The legendary Portuguese sardines are known for their depth of flavour. Even in their canned state, these are little gems of Portuguese flavour. This recipe uses sardines to enhance a traditional salad of black eye beans, onion, parsley and olive oil.
A confit is simply a method of slow cooking in fat or oil. The great variety of high quality Portuguese olive oil is a great excuse to try a twist on the traditional salted cod. This recipe brings together three classic ingredients of Portuguese cuisine: bacalhau, garlic and olive oil.
“Empadas” (pies) are a common snack in cafes all over Portugal and part of portuguese culinary tradition for centuries (royal chef Domingos Rodrigues dedicates 41 recipes to empadas in his “Arte de Cozinha” from 1680, the first Portuguese cookbook). Today, you are mostly likely to find them filled with chicken, roast piglet or perhaps salted cod. This is a recipe that takes advantage of the dense taste of pheasant to provide an absolutely moorish filing for this exquisite finger food. Shortcrust pastry is ideal for this as it is light enough to let the filling shine but you could experiment with puff pastry as well. Perfect as a snack, light lunch or for a picnic. Can be served hot or cold but much, much better hot out of the oven…
This extremely versatile milk product is delicious on its own, in salads, sauces and deserts with honey, pumpkin compote. Pictured here is a slice of requeijão dusted with cinnamon and sugar. Requeijão is a form of ricotta, and made out of sheep, cow or goat’s milk whey during the production of cheese. Made in baskets which give it its traditional shape and texture, requeijão is the result of compressing the coagulated whey into a creamy white paste.
This recipe is based on the Portuguese classic way of serving sapateira (crab), a defining presence in any seafood restaurant throughout the coast. As with any shellfish it must be bought alive.

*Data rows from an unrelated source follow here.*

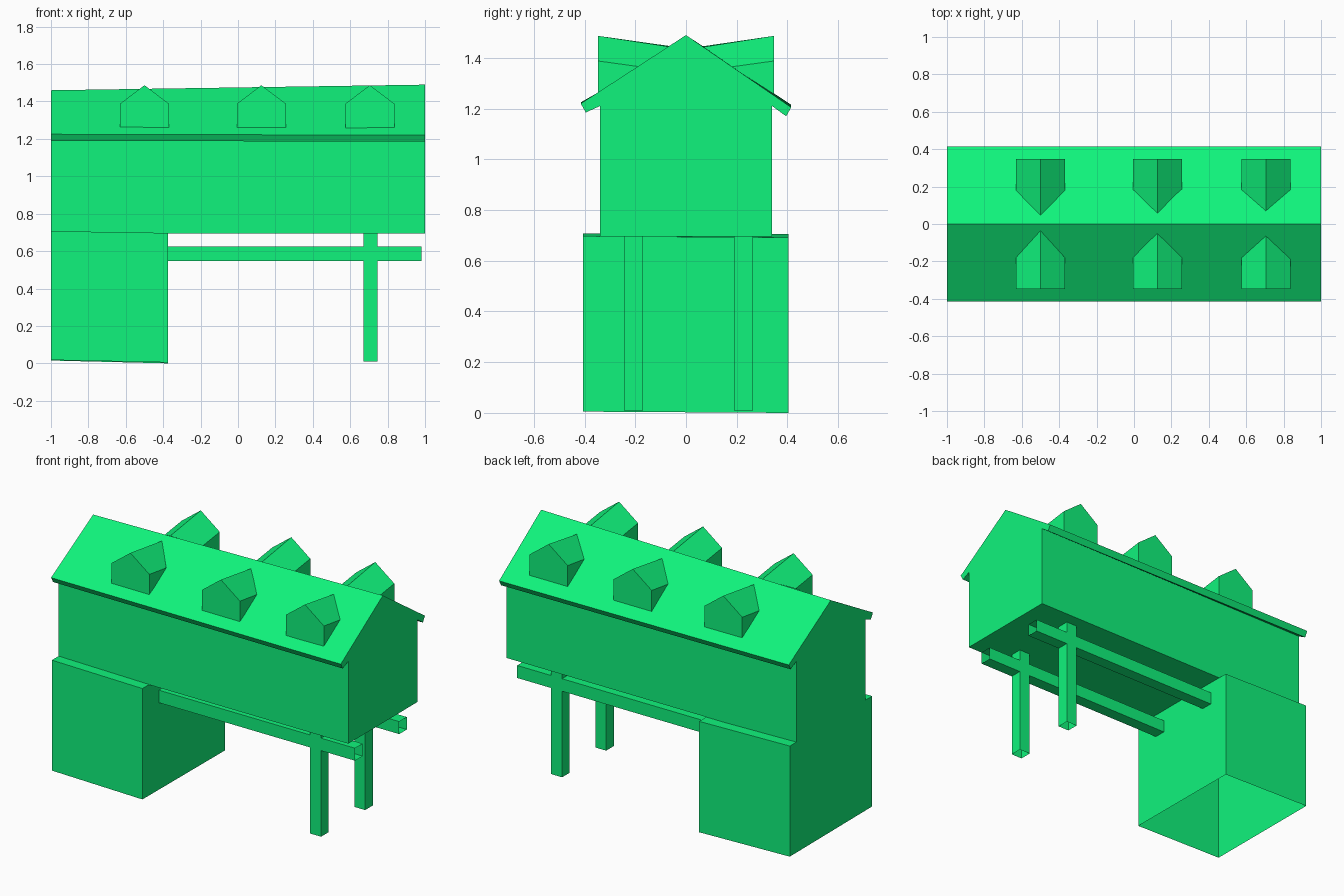
import bpy

if "Cube" in bpy.data.objects:
    bpy.data.objects.remove(bpy.data.objects["Cube"])

green = bpy.data.materials.new("green")
green.diffuse_color = (0.005, 0.9, 0.2, 1)
green.use_nodes = True
green.node_tree.nodes["Principled BSDF"].inputs["Base Color"].default_value = green.diffuse_color


def build(name, verts, faces):
    mesh = bpy.data.meshes.new(name)
    mesh.from_pydata(verts, [], faces)
    mesh.materials.append(green)
    obj = bpy.data.objects.new(name, mesh)
    bpy.context.collection.objects.link(obj)
    return obj


def loft(name, ring_a, ring_b, cap_a=False, cap_b=False):
    """Skin two matching rings, with optional end caps."""
    n = len(ring_a)
    faces = [(i, (i + 1) % n, n + (i + 1) % n, n + i) for i in range(n)]
    if cap_a:
        faces.append(tuple(reversed(range(n))))
    if cap_b:
        faces.append(tuple(range(n, 2 * n)))
    return build(name, ring_a + ring_b, faces)


# Upper storey and gabled roof as one profile, ridge rising slightly to the right
def house_ring(x, ridge, front_eave, back_eave):
    profile = [(-0.34, 0.695), (0.34, 0.695), (0.34, 1.21), (0.395, back_eave - 0.035),
               (0.415, back_eave), (0, ridge), (-0.415, front_eave),
               (-0.395, front_eave - 0.035), (-0.34, 1.21)]
    return [(x, y, z) for y, z in profile]


loft("upper_storey_and_roof", house_ring(-1, 1.46, 1.225, 1.215),
     house_ring(1, 1.49, 1.22, 1.205), True, True)

# Ground floor block, slightly uneven, open underneath
corners = [(-1, -0.407), (-0.375, -0.407), (-0.375, 0.405), (-1, 0.405)]
loft("ground_floor",
     [(x, y, z) for (x, y), z in zip(corners, (0.018, 0.005, 0.0, 0.015))],
     [(x, y, z) for (x, y), z in zip(corners, (0.707, 0.697, 0.692, 0.705))],
     cap_b=True)

# Posts and beams as open tubes
for side, y0, y1 in (("front", -0.245, -0.17), ("back", 0.19, 0.265)):
    foot = [(0.67, y0), (0.745, y0), (0.745, y1), (0.67, y1)]
    loft(side + "_post", [(x, y, 0.01) for x, y in foot],
         [(x, y, 0.695) for x, y in foot])
    end = [(y0, 0.547), (y1, 0.547), (y1, 0.625), (y0, 0.625)]
    loft(side + "_beam", [(-0.375, y, z) for y, z in end],
         [(0.98, y, z) for y, z in end])

# Dormers: front pentagon whose little roof runs back into the main slope
for side, s, tip_shift in (("front", -1, -0.01), ("back", 1, 0.0)):
    for i, (cx, tip) in enumerate(((-0.5, 0.046), (0.125, 0.058), (0.705, 0.068))):
        w, y = 0.131, 0.347
        shape = [(-w, y, 1.257), (w, y, 1.257), (w, y, 1.388), (0, y, 1.487),
                 (-w, y, 1.388), (w, 0.18, 1.365), (0, tip + tip_shift, 1.443),
                 (-w, 0.18, 1.365)]
        faces = [(4, 3, 2, 1, 0), (1, 2, 5), (0, 7, 4), (2, 3, 6, 5), (3, 4, 7, 6)]
        if s < 0:
            faces = [f[::-1] for f in faces]
        build(f"{side}_dormer_{i + 1}", [(cx + a, s * b, c) for a, b, c in shape], faces)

There is some intricate work involved and some of the tasks are admittedly not for the squeamish. The work is well worth it though as this presents the meatier parts of the crab in their natural state accompanied with a flavorful sauce made out of the smaller bits. If you live in a country with relatively cheap fresh crabs such as the UK or Ireland this can easily become a regular feature and you’ll soon get used to the cleaning routine! This way of serving crab is great as a starter to share and keeps for one day in the fridge.
This is a great way of preserving left over mussels cooked à Bulhão Pato or a Mariniere. The mussels marinate for one day in the fridge and are served cold in their shells. Delicious as an appetizer with fresh bread.